- _WORK INSTRUCTION_
Scan the entries below for "name" and copy each line that holds it.

Stored data
-- Opening Marker --

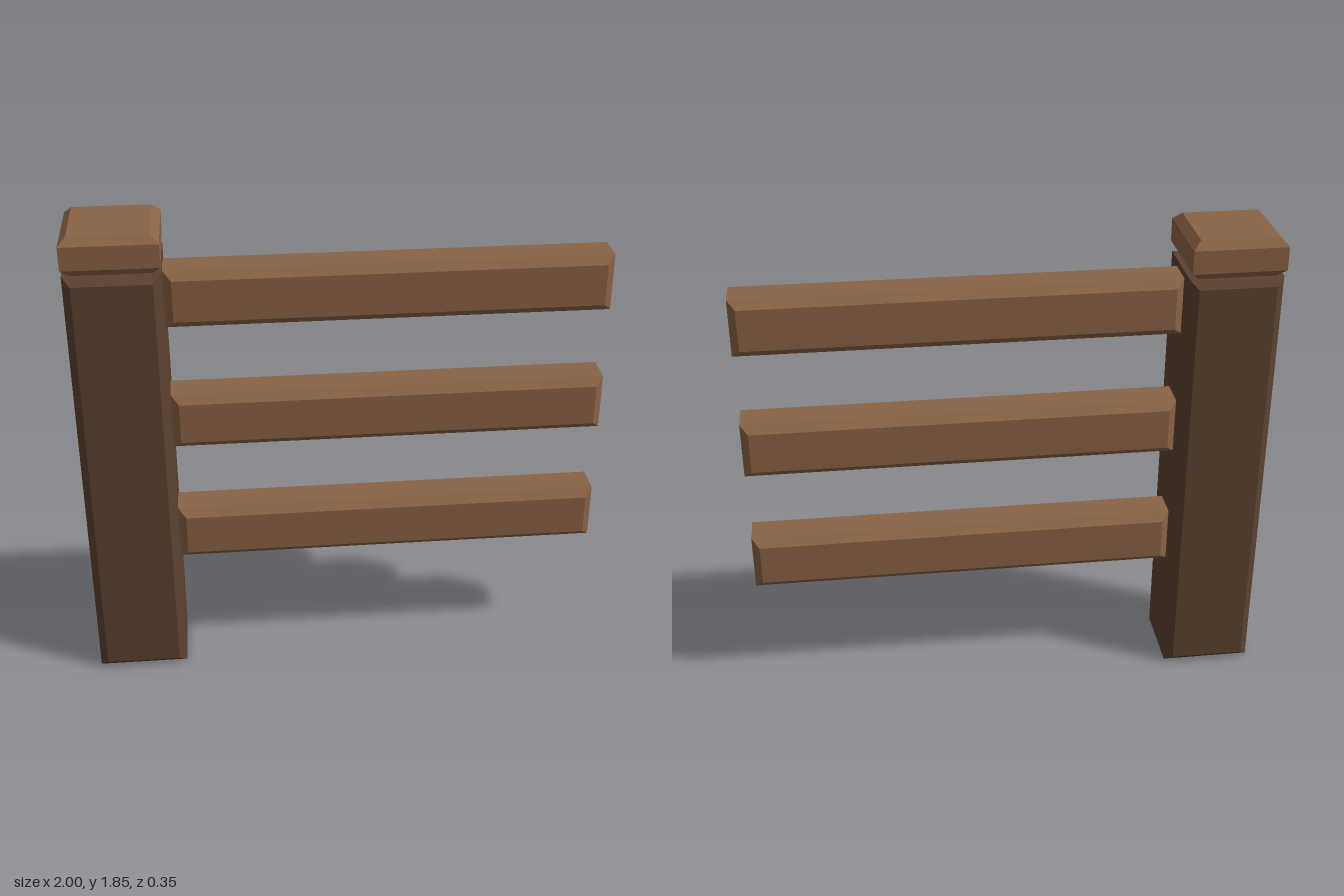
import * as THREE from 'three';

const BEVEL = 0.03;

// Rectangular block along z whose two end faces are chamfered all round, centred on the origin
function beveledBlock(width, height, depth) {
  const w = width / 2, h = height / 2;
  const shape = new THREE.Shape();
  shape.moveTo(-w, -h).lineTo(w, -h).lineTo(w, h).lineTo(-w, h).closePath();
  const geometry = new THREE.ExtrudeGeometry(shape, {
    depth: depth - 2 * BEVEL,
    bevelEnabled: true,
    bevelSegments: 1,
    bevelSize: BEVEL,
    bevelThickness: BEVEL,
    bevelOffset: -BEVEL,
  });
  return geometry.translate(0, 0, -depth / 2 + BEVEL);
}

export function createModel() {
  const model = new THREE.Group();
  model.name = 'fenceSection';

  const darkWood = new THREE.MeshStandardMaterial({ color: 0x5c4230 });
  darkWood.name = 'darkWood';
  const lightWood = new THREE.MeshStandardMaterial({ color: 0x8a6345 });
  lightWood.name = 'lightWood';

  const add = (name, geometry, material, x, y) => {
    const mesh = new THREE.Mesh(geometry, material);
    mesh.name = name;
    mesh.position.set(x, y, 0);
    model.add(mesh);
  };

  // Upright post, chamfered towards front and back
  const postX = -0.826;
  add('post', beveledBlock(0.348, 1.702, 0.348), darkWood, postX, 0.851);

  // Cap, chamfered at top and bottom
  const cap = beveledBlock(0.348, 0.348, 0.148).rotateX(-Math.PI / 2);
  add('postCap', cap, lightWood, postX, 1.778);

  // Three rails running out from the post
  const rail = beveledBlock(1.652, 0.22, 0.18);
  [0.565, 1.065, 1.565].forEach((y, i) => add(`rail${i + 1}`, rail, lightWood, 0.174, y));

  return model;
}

-- Closing Marker --

- _RESULT_
  model.name = 'fenceSection';
  darkWood.name = 'darkWood';
  lightWood.name = 'lightWood';
  const add = (name, geometry, material, x, y) => {
    mesh.name = name;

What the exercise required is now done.